Target to close up stores across Australia, costing more than 1000 jobs | Sky News AustraliaUp to 167 Target stores will be closed or converted as part of a massive restructure by the retailer's parent company Wesfarmers.\n\nThe changes mean up to 1,300 jobs will be lost and the Target Country brand will disappear.\n\nThe retailing conglomerate said the company would shift focus to Kmart, to reduce Target's unsustainable cost base.\n\nWestfarmers announced the decision on Friday, saying 75 stores would close and 92 would become Kmart stores. \n\nThe actions will be undertaken over the next 12 months.\n\nImage: Getty For years the offering is poor and what the do have they don't have... Out of stock of so many items all the time! Could be a great business if run by the right team. More AustralianMade just a thought🤔 Targetaus AustralianMade geoffrey_payne I'm a bit of a retail novice but what's the big difference between Target and K-mart? They seem to sell much of the same shit. For years the offering is poor and what they do have they don't have... Out of stock of so many items all the time! Could be a great business if run by the right team. More AustralianMade... just a thought 🤔 Targetaus AustralianMade
Queensland reconsiders pub limits after NSW allows 50 patrons from June | Sky News AustraliaQueensland could follow New South Wales with pubs and restaurants hopeful they will be able to serve 50 patrons at one time. \n\nRestaurant and Catering Australia submitted its COVIDSafe Plan to the State Government which proposed the sweeping changes, according to The Courier Mail.\n\nPending approval from health authorities, the plan would scrap the current 20 patron limit planned for June 12.\n\nImage: Getty Queenslanders will be hopeful of more reconsideration from their border obsessed Premier

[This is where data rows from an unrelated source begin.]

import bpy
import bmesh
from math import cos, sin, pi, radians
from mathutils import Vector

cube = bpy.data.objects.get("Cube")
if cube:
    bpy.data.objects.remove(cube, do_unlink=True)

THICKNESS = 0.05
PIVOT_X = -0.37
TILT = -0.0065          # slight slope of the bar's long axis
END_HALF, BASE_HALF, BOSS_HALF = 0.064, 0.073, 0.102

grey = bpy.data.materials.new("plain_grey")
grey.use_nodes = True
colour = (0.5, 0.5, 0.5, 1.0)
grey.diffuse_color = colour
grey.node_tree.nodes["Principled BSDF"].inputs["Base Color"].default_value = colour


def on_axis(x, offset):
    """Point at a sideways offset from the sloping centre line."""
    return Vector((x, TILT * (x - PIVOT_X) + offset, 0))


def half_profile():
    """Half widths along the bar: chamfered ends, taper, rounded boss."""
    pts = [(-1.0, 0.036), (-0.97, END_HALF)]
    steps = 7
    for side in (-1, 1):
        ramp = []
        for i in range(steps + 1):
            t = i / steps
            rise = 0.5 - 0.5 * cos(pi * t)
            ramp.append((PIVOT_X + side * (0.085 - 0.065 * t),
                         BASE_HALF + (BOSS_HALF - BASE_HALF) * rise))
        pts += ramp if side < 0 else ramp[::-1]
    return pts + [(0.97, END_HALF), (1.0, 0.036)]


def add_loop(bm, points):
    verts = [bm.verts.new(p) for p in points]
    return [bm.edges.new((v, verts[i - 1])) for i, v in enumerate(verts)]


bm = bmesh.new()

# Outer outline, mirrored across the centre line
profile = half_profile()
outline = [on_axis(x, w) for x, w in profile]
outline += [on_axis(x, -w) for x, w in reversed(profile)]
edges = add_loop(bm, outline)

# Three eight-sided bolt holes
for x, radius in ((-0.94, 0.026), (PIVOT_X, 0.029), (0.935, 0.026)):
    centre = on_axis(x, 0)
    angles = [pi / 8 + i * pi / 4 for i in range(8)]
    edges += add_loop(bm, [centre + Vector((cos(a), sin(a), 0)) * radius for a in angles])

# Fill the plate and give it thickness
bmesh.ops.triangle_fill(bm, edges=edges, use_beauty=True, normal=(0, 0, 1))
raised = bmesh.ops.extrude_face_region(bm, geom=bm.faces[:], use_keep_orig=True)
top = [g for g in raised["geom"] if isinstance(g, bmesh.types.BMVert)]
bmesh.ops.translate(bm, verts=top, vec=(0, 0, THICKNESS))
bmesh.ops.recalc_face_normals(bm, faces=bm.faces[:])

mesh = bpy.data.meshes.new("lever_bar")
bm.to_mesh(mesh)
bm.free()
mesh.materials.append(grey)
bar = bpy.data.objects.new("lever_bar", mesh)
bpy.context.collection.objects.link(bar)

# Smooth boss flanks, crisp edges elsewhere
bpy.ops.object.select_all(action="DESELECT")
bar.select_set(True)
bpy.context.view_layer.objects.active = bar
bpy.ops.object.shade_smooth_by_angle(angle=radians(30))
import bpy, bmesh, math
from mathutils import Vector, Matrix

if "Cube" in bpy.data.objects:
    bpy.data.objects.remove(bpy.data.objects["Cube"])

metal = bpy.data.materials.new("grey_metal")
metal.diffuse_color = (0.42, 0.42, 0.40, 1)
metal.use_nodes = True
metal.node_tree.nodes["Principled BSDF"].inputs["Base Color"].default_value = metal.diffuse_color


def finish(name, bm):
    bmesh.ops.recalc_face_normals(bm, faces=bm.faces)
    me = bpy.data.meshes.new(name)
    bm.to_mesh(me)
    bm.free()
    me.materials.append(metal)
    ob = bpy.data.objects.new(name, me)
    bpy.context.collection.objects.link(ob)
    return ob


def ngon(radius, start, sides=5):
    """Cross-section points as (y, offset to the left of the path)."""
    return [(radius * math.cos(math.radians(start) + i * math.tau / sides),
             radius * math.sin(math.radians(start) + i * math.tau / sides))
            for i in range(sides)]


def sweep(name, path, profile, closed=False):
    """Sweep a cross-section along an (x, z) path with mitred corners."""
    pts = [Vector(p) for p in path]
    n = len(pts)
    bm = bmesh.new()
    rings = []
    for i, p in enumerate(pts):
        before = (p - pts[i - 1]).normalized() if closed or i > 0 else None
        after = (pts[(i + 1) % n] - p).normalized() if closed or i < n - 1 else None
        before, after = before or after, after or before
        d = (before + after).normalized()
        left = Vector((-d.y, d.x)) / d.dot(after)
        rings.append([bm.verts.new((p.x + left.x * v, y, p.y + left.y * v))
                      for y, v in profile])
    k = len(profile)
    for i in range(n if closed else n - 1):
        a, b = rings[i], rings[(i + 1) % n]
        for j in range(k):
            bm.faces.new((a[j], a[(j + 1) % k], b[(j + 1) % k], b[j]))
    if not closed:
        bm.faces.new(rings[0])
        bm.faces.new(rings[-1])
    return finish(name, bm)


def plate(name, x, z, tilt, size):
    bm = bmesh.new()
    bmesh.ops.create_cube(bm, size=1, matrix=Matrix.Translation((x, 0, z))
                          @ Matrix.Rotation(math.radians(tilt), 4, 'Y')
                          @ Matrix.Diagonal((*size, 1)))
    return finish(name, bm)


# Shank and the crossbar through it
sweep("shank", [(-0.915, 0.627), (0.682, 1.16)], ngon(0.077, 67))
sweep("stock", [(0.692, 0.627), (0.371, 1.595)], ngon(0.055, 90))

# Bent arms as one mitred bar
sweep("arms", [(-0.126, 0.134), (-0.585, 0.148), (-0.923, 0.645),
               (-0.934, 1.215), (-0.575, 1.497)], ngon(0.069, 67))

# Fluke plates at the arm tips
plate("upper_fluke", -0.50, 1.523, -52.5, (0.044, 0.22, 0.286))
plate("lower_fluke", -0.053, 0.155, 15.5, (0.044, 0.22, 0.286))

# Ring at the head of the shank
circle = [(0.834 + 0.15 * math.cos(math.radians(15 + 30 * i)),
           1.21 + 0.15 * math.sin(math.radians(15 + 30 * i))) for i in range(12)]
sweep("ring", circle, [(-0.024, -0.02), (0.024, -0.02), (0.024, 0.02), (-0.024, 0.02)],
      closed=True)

ATO admits the JobKeeper forms 'could have been clearer' | Sky News AustraliaThe Australian Tax Office admits the JobKeeper forms 'could have been clearer', after confusion over the first question resulted in the estimated budget being out by $60 billion dollars. \n\nA significant reporting error has led Treasury to dramatically revise its projections for the Morrison government's JobKeeper program. \n\nThe scheme, which sees the government pay $1,500 fortnightly in affected workers' wages, was originally expected to cover around 6.5 million employees at a cost of $130 billion. \n\nBut late Thursday, the Treasury and Australian Tax Office were forced to admit to the Morrison Government those projections were wrong. \n\nAs a result, Treasury's revised estimate of the cost of the JobKeeper program is now just $70 billion which is $60 billion less than the original forecast.\n\nImage: Getty Morrison Govt reveals accounting bungle with JobKeeper numbers, saves tax payers $60 billion Anthony Albanese: If they can’t get this right, then how can they be trusted to get the recovery right BUT Remember So it was an honest mistake? Companies weren't trying to rort it then? Oh ok. Well anyone can make a mistake.